This is especially true for larger international corporations. We recently had a request from a customer for training on the same product for staff in 90 different countries. For what is an increasingly common request among large multinationals, classroom teaching would prove difficult logistically and a waste of time and resource. Through cloud-hosted, remote access learning we offered them a training programme for thousands of end users that was cost effective, consistent in its content, flexible in terms of delivery and easily translated into any language they require.
 
A key failing of IT elearning first time round was the lack of appreciation for the different needs of staff within a business. The latest OS software will impact the day to day work of every member of staff but, crucially, not all in the same way. IT training providers have had to find ways of tailoring support for different staff at various levels in the managerial ladder, based on what they use and how they use it. The flexibility of on-demand learning lends itself to this multi-level approach as the same content can be easily modified and the style of delivery adjusted in response to the specific needs of each user.
 
"The flexibility of on-demand learning lends itself to this multi-level approach as the same content can be easily modified and the style of delivery adjusted in response to the specific needs of each user."
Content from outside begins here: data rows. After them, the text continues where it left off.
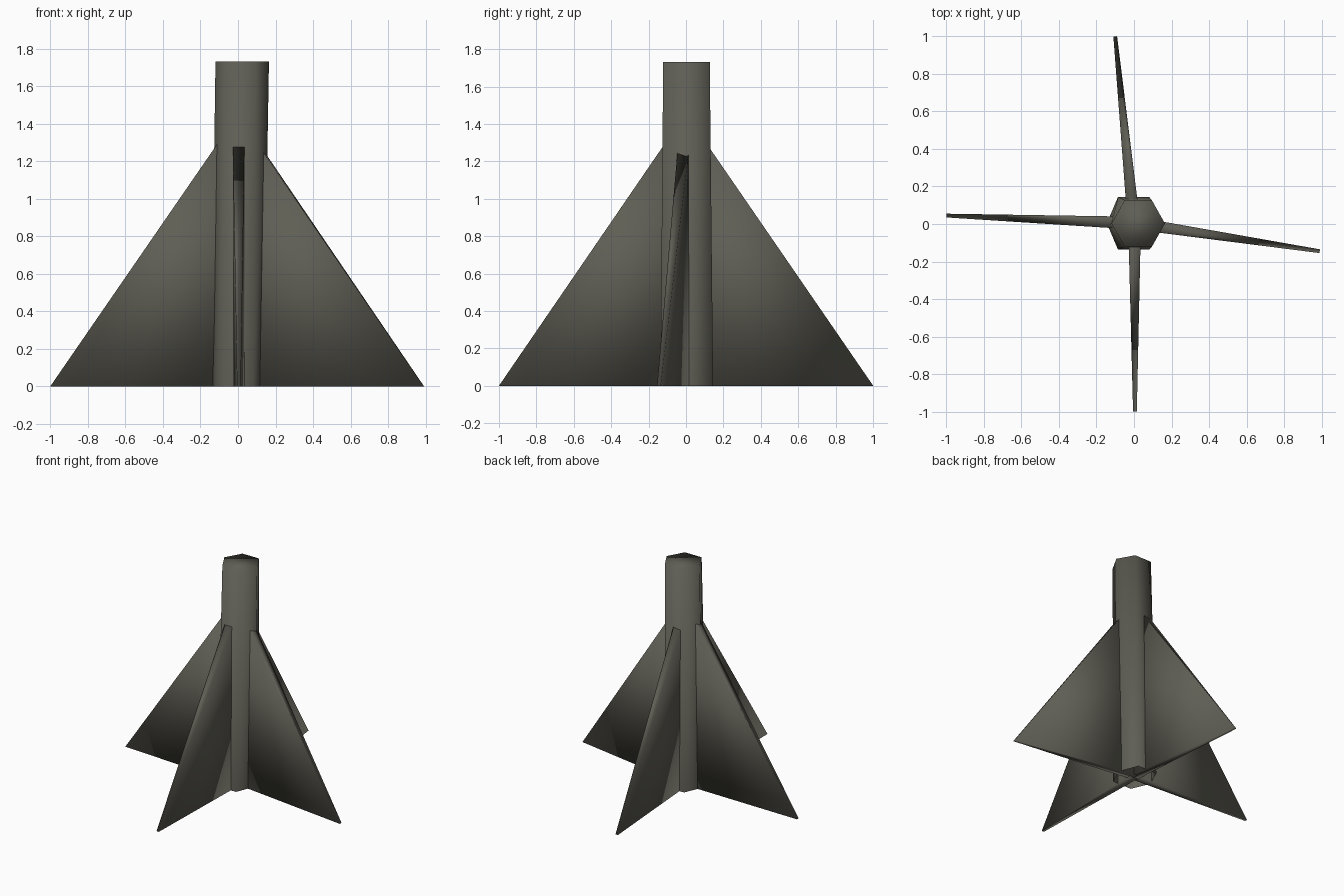
import bpy
from mathutils import Vector

if "Cube" in bpy.data.objects:
    bpy.data.objects.remove(bpy.data.objects["Cube"])

stone = bpy.data.materials.new("dark olive grey")
stone.diffuse_color = (0.115, 0.112, 0.090, 1)
stone.use_nodes = True
stone.node_tree.nodes["Principled BSDF"].inputs["Base Color"].default_value = stone.diffuse_color


def make(name, verts, faces):
    me = bpy.data.meshes.new(name)
    me.from_pydata(verts, [], faces)
    me.materials.append(stone)
    ob = bpy.data.objects.new(name, me)
    bpy.context.collection.objects.link(ob)
    for p in me.polygons:
        p.use_smooth = True
    return ob


def hexagon(left, right, front, back, flat_l, flat_r, z):
    mid = (front + back) / 2
    return [(right, mid, z), (flat_r, back, z), (flat_l, back, z),
            (left, mid, z), (flat_l, front, z), (flat_r, front, z)]


# Six-sided leaning post, open underneath
rings = hexagon(-0.145, 0.135, -0.137, 0.145, -0.085, 0.08, 0) \
    + hexagon(-0.12, 0.165, -0.122, 0.127, -0.05, 0.095, 1.73)
sides = [(i, (i + 1) % 6, (i + 1) % 6 + 6, i + 6) for i in range(6)]
make("post", rings, sides + [(6, 7, 8, 9, 10, 11)])


# Triangular fins: thick at the post, thin at the tip
def fin(name, tip, root, top, height):
    tip, root, top = Vector((*tip, 0)), Vector((*root, 0)), Vector((*top, height))
    side = Vector((-(tip - root).y, (tip - root).x, 0)).normalized()
    v = []
    for s in (1, -1):
        v += [root + side * 0.034 * s, tip + side * 0.01 * s, top + side * 0.034 * s]
    make(name, v, [(0, 2, 1), (3, 4, 5), (0, 1, 4, 3), (1, 2, 5, 4), (2, 0, 3, 5)])


fin("right_fin", (0.99, -0.145), (0.0, 0.005), (0.0, 0.005), 1.45)
fin("left_fin", (-1.0, 0.045), (0.0, 0.005), (0.0, 0.005), 1.45)
fin("back_fin", (-0.10, 1.0), (0.0, 0.0), (0.0, 0.0), 1.45)
fin("front_fin", (0.005, -1.0), (0.003, 0.0), (0.003, 0.0), 1.46)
Whilst this approach is a major plus for large corporations and explains their growing enthusiasm for online learning, it is by no means the only way it has evolved to better fit in with needs of modern business. Another lesson to be learnt from elearning first time around was its inability to embrace the potential of the online experience. With better broadband connections and an increasingly internet-savvy workforce, training providers have brought technology-driven learning up to date.
 
During the last decade IT training found itself at a crossroads where it could either retreat back to the classroom or embrace new technologies and the possibilities of elearning. Boosted by the growing needs of large multinationals for IT migrations and the replacement of the classic office-based work style with a more modern, mobile, on-the-go approach, learning technology appears to be finally realising its potential within IT. Its interactive, accessible and intuitive content is increasingly a key strategic component of any IT decision, allowing companies to embrace and make full use of their latest piece of technology and driving a more educated approach to IT adoption in the workplace.
 
 
 
 
Martin Hill is EMEA Sales Director for Dell Education Services